Business advocates are celebrating news that the City of Vancouver has completed $5.8-million worth of work on the B.C.-government-owned plaza at Robson Square.
The project, between Hornby and Howe streets on Robson Street, had been fenced off since 2019, restricting pedestrian traffic between busy Granville Street and the main shopping strip on Robson Street, west of Burrard Street.
The city committed $4.25 million to the project, while $1.13 million was to come from TransLink, and about $150,000 from the B.C. government.
Robson Street Business Improvement Association executive director Teri Smith told BIV that her street lost up to 30% of its pedestrian traffic before the pandemic, after the project's fencing went up.
Since then, during the pandemic, traffic dropped even more, as tourists stopped visiting, office workers started working from home and large events and concerts were cancelled.
(The new plaza provides a level space across what was a block of Robson Street | Chung Chow)
"I see positives in the sense that outdoor gatherings are permitted," Smith said. "It's a large outdoor space. So that's good. The logical traffic flow will continue, and will allow people to access the shops on Robson Street."
Downtown Vancouver Business Improvement Association (DVBIA) CEO Charles Gauthier echoed those sentiments.
"There's lots of new opportunities now that the square is what I would consider to be a more aesthetically pleasing public space," he said. "It's better than just closing a roadway down, like it's been for the past number of years."

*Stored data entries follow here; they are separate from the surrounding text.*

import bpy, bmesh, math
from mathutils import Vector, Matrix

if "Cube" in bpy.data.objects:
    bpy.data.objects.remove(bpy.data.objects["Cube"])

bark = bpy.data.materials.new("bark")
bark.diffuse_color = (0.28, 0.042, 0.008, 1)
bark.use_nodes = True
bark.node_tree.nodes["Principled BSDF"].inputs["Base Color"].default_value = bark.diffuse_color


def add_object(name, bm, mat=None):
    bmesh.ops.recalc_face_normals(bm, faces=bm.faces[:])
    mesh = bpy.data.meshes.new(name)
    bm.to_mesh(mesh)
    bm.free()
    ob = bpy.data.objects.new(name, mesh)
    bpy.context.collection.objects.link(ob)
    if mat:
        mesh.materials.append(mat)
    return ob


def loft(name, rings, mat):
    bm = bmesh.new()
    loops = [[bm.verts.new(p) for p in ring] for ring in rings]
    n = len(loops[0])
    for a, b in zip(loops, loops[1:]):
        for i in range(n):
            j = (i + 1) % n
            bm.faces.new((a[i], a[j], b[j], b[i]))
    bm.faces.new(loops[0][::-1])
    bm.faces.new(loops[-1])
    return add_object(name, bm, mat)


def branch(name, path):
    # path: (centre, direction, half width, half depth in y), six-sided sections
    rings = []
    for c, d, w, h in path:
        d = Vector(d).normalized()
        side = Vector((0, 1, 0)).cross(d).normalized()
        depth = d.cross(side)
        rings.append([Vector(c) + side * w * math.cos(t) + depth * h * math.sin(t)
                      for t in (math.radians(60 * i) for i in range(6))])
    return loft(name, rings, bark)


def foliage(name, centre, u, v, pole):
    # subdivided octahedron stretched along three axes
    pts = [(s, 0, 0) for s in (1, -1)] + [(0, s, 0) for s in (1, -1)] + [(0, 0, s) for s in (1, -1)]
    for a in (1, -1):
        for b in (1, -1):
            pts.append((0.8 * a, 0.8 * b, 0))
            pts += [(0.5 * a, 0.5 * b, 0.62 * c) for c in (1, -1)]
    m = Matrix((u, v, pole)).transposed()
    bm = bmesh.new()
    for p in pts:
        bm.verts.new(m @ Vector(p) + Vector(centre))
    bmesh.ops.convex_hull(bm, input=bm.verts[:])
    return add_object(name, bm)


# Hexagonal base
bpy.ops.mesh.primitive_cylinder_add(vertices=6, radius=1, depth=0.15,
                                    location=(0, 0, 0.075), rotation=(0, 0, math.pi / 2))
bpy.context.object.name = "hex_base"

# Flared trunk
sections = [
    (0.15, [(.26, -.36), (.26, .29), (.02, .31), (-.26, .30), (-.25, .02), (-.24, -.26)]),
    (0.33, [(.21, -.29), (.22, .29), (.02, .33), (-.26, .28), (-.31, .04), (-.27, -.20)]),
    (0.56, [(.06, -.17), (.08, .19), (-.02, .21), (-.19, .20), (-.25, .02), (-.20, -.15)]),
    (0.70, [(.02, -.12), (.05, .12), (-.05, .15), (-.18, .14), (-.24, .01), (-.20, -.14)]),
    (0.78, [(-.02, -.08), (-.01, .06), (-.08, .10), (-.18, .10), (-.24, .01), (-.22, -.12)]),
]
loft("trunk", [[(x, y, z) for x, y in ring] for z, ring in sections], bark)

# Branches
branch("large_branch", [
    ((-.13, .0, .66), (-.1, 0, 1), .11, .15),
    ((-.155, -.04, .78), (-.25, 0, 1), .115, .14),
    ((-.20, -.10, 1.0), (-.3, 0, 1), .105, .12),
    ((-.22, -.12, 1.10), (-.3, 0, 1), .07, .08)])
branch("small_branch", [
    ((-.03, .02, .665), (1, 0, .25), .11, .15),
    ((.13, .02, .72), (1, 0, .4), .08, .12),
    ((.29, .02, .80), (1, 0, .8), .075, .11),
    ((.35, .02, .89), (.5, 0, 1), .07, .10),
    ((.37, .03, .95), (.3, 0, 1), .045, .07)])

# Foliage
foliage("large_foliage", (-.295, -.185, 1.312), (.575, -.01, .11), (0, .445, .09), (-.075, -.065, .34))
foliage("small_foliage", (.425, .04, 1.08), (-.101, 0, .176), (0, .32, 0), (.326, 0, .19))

(Robson Square now allows easier access to Sport Chek and Nordstrom from the west | Chung Chow)
The newly opened square may prompt visits from people otherwise working in downtown condominiums, as the weather becomes more pleasant, Gauthier said.
The city has put moveable chairs and tables on the plaza, and there are also some benches and permanent seating.
(Photo: Some moveable tables and chairs were on the plaza on March 30 | Chung Chow)
Gauthier suggested that the DVBIA may next year move events such as its summer movie nights to the south side of the square, from šxʷƛ̓ənəq Xwtl'e7énḵ Square, which is to the north of the Vancouver Art Gallery.
Both Smith and Gauthier were concerned, however, about the effect of new provincial government health orders, which ban in-restaurant dining, and only allow patio seating, delivery and pick-up service until April 19.
(Some temporary fencing still prevents pedestrians from walking up through the garden to the north of the courthouse | Chung Chow)
Those rules may keep people from dining at Robson Street destinations such as Cin Cin, Zefferelli's or Earl's, and therefore those people may not shop in the area either before or after their meals, said Smith.
"It's disappointing," said Gauthier. "I'm concerned about the longevity and the viability of a number of our restaurants and coffee shops that have been able to survive this long."
He added that the advice to work from home if possible could lead to a decline in workers in downtown office towers, and that would hurt business for many downtown entrepreneurs.
Renovations at Robson Square also include an all-walk pedestrian signal, safety enhancements for the Hornby Street bike lane, improved power connections for performers and speakers, and improved lighting for events.
(New bollards on the east side of the plaza are intended to limit vehicle traffic | Chung Chow)
A new public art piece, called the “Weekend Chime,” by artist Brady Cranfield, has also been installed.